Popular fiction gets the Story Makers convention, which is hugely successful. Fantasy/sci fi has the “Life, the Universe and Everything” symposium–again a major event every year. The Association for Mormon Letters will die if we measure ourselves against either of those conferences and if we don’t find a larger vision for ourselves than simply honoring books in various genres. Therefore, my theme has always been to get us onto an international stage. We are starting slowly, but the AML is still alive. I will die happy if we hold a future conference in Oslo or Kinshasa or Sao Paolo.
If you were called upon to give a State of Mormon Literature address, what would you say? In what ways are Mormon writers excelling? Where do they fall short?
We have some wonderful writers, but they are outnumbered by ambitious writers who lack the skill or the discipline to smith their sentences and take time to develop characters and plot. We have many who want to write something fast and get to Costco for a book signing. Literature demands devotion. I remember as I gave birth to my first child, I said to the midwife, “Hurry up!” She calmly answered, “Nothing to hurry. She’s coming.” A book is created sentence by sentence, paragraph by paragraph. Sometimes it’s painfully slow. But there is nothing to hurry. The writer often fails to nourish her muse with the literature others have created, and so might be drawing on old water instead of finding new fountains. (She might even mix metaphors:) ) Let your baby develop fully before she’s born or she won’t take in the breath of life. Then let her sleep a bit before you pick her up again. She will need many naps and lots of detailed care before she’s ready to go outside and have her picture taken.
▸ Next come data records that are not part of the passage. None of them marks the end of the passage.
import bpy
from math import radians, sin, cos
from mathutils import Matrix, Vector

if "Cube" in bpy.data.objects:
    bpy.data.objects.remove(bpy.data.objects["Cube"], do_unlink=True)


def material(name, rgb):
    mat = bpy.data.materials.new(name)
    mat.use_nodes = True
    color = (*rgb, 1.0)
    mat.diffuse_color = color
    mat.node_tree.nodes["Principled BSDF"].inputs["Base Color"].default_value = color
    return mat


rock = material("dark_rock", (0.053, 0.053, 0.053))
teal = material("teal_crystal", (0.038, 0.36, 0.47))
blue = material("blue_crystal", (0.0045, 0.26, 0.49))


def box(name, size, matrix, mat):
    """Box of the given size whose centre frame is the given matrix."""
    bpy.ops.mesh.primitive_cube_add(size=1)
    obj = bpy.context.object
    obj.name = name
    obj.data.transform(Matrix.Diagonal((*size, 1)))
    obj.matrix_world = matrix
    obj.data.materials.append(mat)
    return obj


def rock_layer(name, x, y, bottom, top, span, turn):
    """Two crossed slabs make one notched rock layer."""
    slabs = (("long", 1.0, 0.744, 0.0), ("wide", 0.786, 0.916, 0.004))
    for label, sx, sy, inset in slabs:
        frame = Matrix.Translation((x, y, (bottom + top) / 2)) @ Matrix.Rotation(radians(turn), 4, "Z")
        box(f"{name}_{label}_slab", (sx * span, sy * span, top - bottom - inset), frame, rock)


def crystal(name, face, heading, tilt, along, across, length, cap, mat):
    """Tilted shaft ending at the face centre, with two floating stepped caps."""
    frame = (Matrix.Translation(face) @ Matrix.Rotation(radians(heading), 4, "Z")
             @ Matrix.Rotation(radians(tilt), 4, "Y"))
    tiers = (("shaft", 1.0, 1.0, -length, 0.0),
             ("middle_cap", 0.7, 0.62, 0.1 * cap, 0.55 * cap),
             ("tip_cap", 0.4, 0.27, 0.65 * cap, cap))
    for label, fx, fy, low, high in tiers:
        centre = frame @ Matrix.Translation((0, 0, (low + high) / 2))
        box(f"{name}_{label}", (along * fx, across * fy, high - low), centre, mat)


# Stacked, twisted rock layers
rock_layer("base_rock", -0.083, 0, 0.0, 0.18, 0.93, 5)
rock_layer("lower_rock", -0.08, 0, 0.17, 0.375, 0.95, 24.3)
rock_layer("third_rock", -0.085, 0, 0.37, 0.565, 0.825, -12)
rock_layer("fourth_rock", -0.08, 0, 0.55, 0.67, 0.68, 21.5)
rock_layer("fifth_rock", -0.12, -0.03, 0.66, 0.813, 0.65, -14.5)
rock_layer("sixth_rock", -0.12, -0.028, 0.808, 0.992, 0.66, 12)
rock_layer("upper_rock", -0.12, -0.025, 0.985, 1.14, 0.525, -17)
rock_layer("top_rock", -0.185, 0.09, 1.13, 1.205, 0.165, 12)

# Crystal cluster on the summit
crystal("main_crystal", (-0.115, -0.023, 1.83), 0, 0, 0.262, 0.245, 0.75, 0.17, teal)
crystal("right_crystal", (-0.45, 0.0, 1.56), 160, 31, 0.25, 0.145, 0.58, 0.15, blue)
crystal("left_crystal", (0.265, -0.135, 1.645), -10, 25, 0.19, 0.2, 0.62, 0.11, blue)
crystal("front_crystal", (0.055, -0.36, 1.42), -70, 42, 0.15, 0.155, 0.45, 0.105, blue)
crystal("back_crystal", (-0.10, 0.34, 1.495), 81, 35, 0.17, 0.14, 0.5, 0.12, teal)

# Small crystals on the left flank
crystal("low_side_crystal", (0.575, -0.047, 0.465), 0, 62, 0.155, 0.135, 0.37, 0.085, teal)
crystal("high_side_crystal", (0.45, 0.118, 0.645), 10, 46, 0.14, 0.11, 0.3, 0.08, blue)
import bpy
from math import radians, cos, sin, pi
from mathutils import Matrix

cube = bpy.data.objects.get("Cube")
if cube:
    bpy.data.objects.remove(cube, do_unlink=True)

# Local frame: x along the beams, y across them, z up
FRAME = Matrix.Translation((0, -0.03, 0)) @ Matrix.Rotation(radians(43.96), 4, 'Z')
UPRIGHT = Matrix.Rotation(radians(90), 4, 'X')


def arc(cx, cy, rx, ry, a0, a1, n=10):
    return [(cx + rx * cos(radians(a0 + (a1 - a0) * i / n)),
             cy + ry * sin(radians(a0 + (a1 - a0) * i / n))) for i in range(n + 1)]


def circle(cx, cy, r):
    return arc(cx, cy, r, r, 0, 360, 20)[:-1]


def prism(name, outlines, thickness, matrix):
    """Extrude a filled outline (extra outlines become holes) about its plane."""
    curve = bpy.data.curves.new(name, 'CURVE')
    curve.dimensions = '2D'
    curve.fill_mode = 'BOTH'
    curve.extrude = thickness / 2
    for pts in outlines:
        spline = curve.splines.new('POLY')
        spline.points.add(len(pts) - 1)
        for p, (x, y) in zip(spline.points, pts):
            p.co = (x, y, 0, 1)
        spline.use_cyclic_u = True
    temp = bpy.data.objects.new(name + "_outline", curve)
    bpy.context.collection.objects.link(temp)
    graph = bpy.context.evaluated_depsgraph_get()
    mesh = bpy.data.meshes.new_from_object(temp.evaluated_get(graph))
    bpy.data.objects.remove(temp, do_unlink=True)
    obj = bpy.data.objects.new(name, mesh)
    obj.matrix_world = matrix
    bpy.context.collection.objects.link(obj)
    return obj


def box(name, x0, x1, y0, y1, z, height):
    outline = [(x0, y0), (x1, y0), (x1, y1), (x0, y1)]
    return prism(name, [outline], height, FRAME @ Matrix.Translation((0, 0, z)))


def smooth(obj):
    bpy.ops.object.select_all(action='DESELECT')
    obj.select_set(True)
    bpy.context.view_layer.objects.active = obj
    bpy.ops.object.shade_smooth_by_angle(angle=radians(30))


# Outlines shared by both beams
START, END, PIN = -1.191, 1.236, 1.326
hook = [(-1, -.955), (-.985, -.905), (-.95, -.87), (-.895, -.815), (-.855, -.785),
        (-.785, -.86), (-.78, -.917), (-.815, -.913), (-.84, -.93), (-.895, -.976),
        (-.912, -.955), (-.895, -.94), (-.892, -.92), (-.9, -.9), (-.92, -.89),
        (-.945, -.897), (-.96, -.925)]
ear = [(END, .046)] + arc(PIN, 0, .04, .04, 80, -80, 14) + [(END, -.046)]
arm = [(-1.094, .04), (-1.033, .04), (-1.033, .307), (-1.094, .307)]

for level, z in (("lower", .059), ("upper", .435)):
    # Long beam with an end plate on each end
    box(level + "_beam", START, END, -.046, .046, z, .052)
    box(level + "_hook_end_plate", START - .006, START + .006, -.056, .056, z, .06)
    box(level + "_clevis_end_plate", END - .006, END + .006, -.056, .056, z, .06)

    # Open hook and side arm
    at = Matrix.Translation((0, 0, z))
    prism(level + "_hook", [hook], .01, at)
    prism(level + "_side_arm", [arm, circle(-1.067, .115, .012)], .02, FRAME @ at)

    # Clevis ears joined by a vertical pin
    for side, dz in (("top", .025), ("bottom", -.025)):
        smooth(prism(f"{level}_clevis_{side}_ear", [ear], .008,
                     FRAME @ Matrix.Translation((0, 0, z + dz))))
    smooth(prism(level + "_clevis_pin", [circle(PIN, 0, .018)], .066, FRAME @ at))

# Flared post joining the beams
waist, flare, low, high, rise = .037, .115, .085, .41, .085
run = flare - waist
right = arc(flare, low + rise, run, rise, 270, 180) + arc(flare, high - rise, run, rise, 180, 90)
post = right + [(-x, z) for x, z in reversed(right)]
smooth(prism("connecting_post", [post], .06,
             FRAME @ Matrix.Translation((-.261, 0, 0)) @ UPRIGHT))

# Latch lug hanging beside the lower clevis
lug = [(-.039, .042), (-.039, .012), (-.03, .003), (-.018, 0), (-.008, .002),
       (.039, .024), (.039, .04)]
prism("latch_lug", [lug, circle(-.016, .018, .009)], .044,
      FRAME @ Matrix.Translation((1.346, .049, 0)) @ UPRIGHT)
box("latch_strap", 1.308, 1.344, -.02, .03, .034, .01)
When Mormon writing becomes incestuous–meaning that the writers are reading other Mormon writers rather than indulging deeply in the best books in the world–we will not rise beyond mediocrity. When writers fail to submit their work for criticism, they will not see what others will see. That’s a recipe for mediocrity as well. Thankfully, we are witnessing new stars who go beyond those wonderful writers Gene England always taught. Maurine Whipple has been eclipsed by Angela Hallstrom, and Vardis Fisher is not nearly as good as Brady Udall. And they keep coming. We will be honoring a good group of fine artists at AML in two weeks.
What should we expect from Margaret Blair Young after Standing on the Promises and The Heart of Africa?
Expect a novel about an old man who is certain he will not go to the Celestial Kingdom because of secrets he has kept, and his compassionate, gay son who arranges for him to confess to a bishop–and then, after the old man’s death, goes about uncovering the secrets.
Expect a film set in Guatemala done in Spanish and Cakchiquel (Mayan dialect) which will honor the life of Pablo Choc, one of my heroes.
Expect Darius and me to continue working together until one of us dies.
Expect miracles. I do.